What Is It?
Vulvar cancer occurs in the vulva, the external genital area of a woman's reproductive system. Vulvar cancer can affect any part of the vulva, including the labia, the mons pubis (the skin and tissue that cover the pubic bone), the clitoris, or the vaginal or urethral openings. Most commonly, it affects the inner edges of the labia majora or labia minora.
According to the American Cancer Society, more than 90% of vulvar cancers are squamous cell carcinomas. This type of cancer starts in the squamous cells, the main type of cells that make up the skin. Squamous cell cancer usually develops slowly over many years. Before the cancer forms, abnormal cells usually develop in the surface layer of the skin, called the epithelium. This condition is called vulvar intraepithelial neoplasia.
The second most common form of cancer of the vulva is melanoma. The American Cancer Society estimates that melanoma accounts for about 4% of vulvar cancers and usually occurs on the labia minora or the clitoris. More uncommon forms of vulvar cancer include Bartholin gland adenocarcinoma and Paget's disease. Less than 2% of vulvar cancers are sarcomas, cancer of the connective tissue underlying the skin. Sarcomas can occur at any age.
According to the American Cancer Society, vulvar cancer is uncommon, accounting for approximately 4% of cancers of the female reproductive system and 0.6% of all cancers in women. Seventy-fivepercent of women who have vulvar cancer are over 50 years old, and two-thirds of women are older than 70 when first diagnosed. However, more cases are occurring in younger women. Fifteen percent of new cases now appear in women under 40 years old.

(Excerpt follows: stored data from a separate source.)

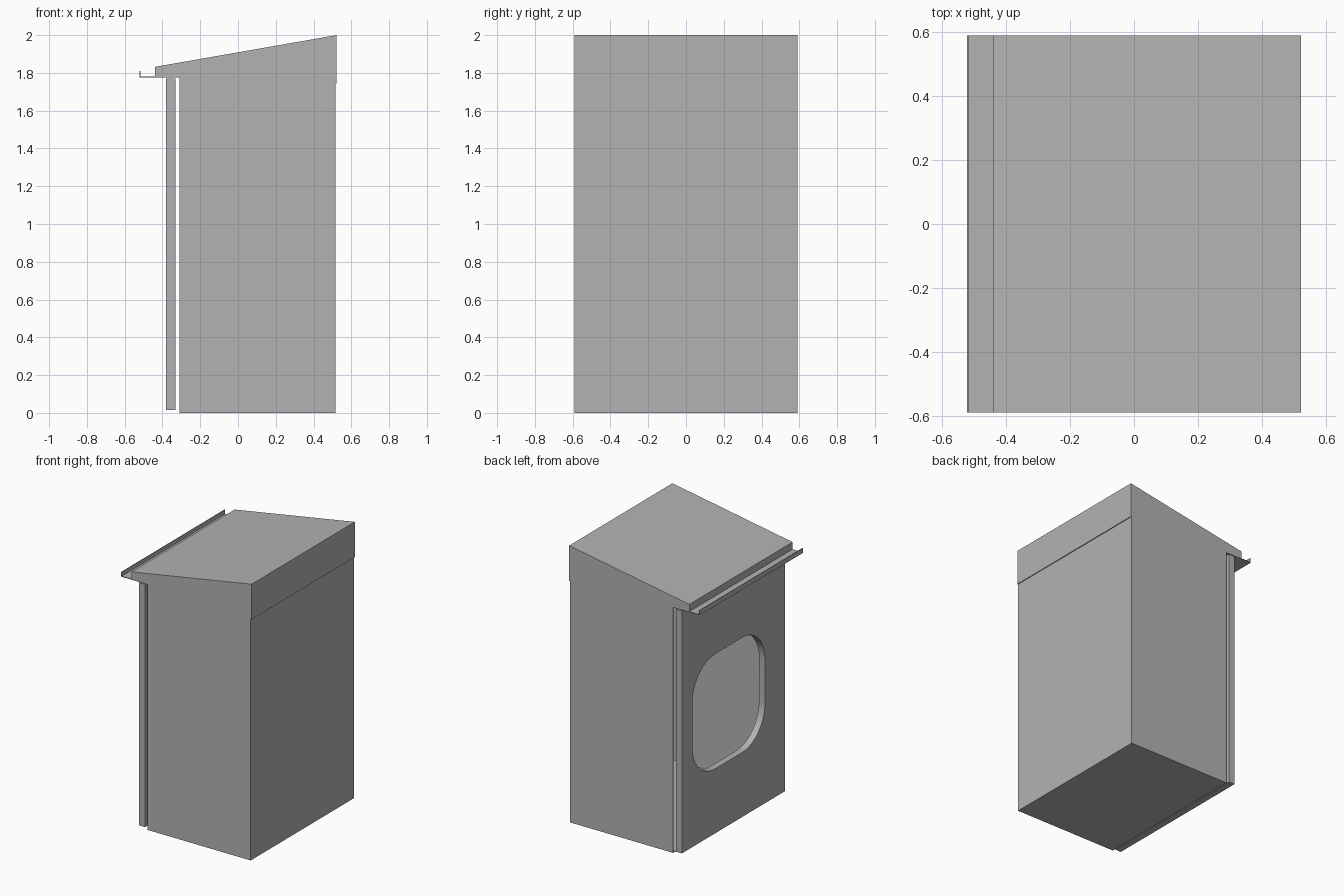
import bpy, bmesh, math
from mathutils import Vector

cube = bpy.data.objects.get("Cube")
if cube:
    bpy.data.objects.remove(cube, do_unlink=True)

GREY = (0.45, 0.45, 0.45, 1)
metal = bpy.data.materials.new("grey_sheet_metal")
metal.use_nodes = True
metal.diffuse_color = GREY
metal.node_tree.nodes["Principled BSDF"].inputs["Base Color"].default_value = GREY

T = 0.005        # sheet thickness
HALF = 0.59      # half depth along y
IN = HALF - T    # inside of the side walls
FRONT, BACK = -0.31, 0.515
SKIRT = 0.522    # outer face of the roof skirt
EAVE = -0.44


def finish(name, bm):
    bmesh.ops.recalc_face_normals(bm, faces=bm.faces)
    mesh = bpy.data.meshes.new(name)
    bm.to_mesh(mesh)
    bm.free()
    mesh.materials.append(metal)
    obj = bpy.data.objects.new(name, mesh)
    bpy.context.collection.objects.link(obj)
    return obj


def prism(name, profile, y0, y1):
    """Extrude an x-z outline along y."""
    bm = bmesh.new()
    face = bm.faces.new([bm.verts.new((x, y0, z)) for x, z in profile])
    ext = bmesh.ops.extrude_face_region(bm, geom=[face])["geom"]
    moved = [v for v in ext if isinstance(v, bmesh.types.BMVert)]
    bmesh.ops.translate(bm, verts=moved, vec=(0, y1 - y0, 0))
    return finish(name, bm)


def rect(x0, x1, z0, z1):
    return [(x0, z0), (x1, z0), (x1, z1), (x0, z1)]


# Side walls, with the sloping gable and eave in one sheet
gable = [(FRONT, 0), (BACK, 0), (BACK, 1.745), (SKIRT, 1.745), (SKIRT, 2),
         (EAVE, 1.832), (EAVE, 1.78), (FRONT, 1.78)]
prism("right_side_wall", gable, -HALF, -IN)
prism("left_side_wall", gable, IN, HALF)

# Floor and rear wall; the opposite side stays open
prism("floor", rect(FRONT, BACK, 0, T), -IN, IN)
prism("rear_wall", rect(BACK - T, BACK, T, 1.97), -IN, IN)

# Folded roof sheet: skirt, slope and fascia
prism("roof", [(SKIRT, 1.745), (SKIRT, 2), (EAVE, 1.832), (EAVE, 1.78),
               (EAVE + T, 1.78), (EAVE + T, 1.828), (BACK + 0.001, 1.994),
               (BACK + 0.001, 1.745)], -IN, IN)

# Eave plate with the upturned gutter lip
prism("gutter", [(FRONT, 1.78), (FRONT, 1.775), (-SKIRT, 1.775), (-SKIRT, 1.81),
                 (T - SKIRT, 1.81), (T - SKIRT, 1.78)], -HALF, HALF)


# Standing panel with a rounded square opening
def rounded_square(cy, cz, half, radius, steps=12):
    pts = []
    for i, (sy, sz) in enumerate([(1, 1), (-1, 1), (-1, -1), (1, -1)]):
        for k in range(steps + 1):
            a = math.pi / 2 * (i + k / steps)
            pts.append((cy + sy * (half - radius) + radius * math.cos(a),
                        cz + sz * (half - radius) + radius * math.sin(a)))
    return pts


bm = bmesh.new()
edges = []
for loop in (rect(-HALF, HALF, 0.015, 1.77), rounded_square(0.055, 0.897, 0.415, 0.26)):
    vs = [bm.verts.new((-0.38, y, z)) for y, z in loop]
    edges += [bm.edges.new((vs[i - 1], vs[i])) for i in range(len(vs))]
bmesh.ops.triangle_fill(bm, edges=edges, use_beauty=True, normal=Vector((-1, 0, 0)))
ext = bmesh.ops.extrude_face_region(bm, geom=bm.faces[:])["geom"]
bmesh.ops.translate(bm, verts=[v for v in ext if isinstance(v, bmesh.types.BMVert)],
                    vec=(0.048, 0, 0))
panel = finish("front_panel", bm)
bpy.ops.object.select_all(action="DESELECT")
panel.select_set(True)
bpy.context.view_layer.objects.active = panel
bpy.ops.object.shade_smooth_by_angle(angle=math.radians(30))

Common symptoms of vulvar cancer and vulvar intraepithelial neoplasia include:
Persistent itching or burning pain anywhere on the vulva
A red, pink, or white lump with a wartlike or raw surface
A white and rough area on the vulva
Painful urination or bleeding
A discharge not associated with your period
An ulcer that lasts more than a month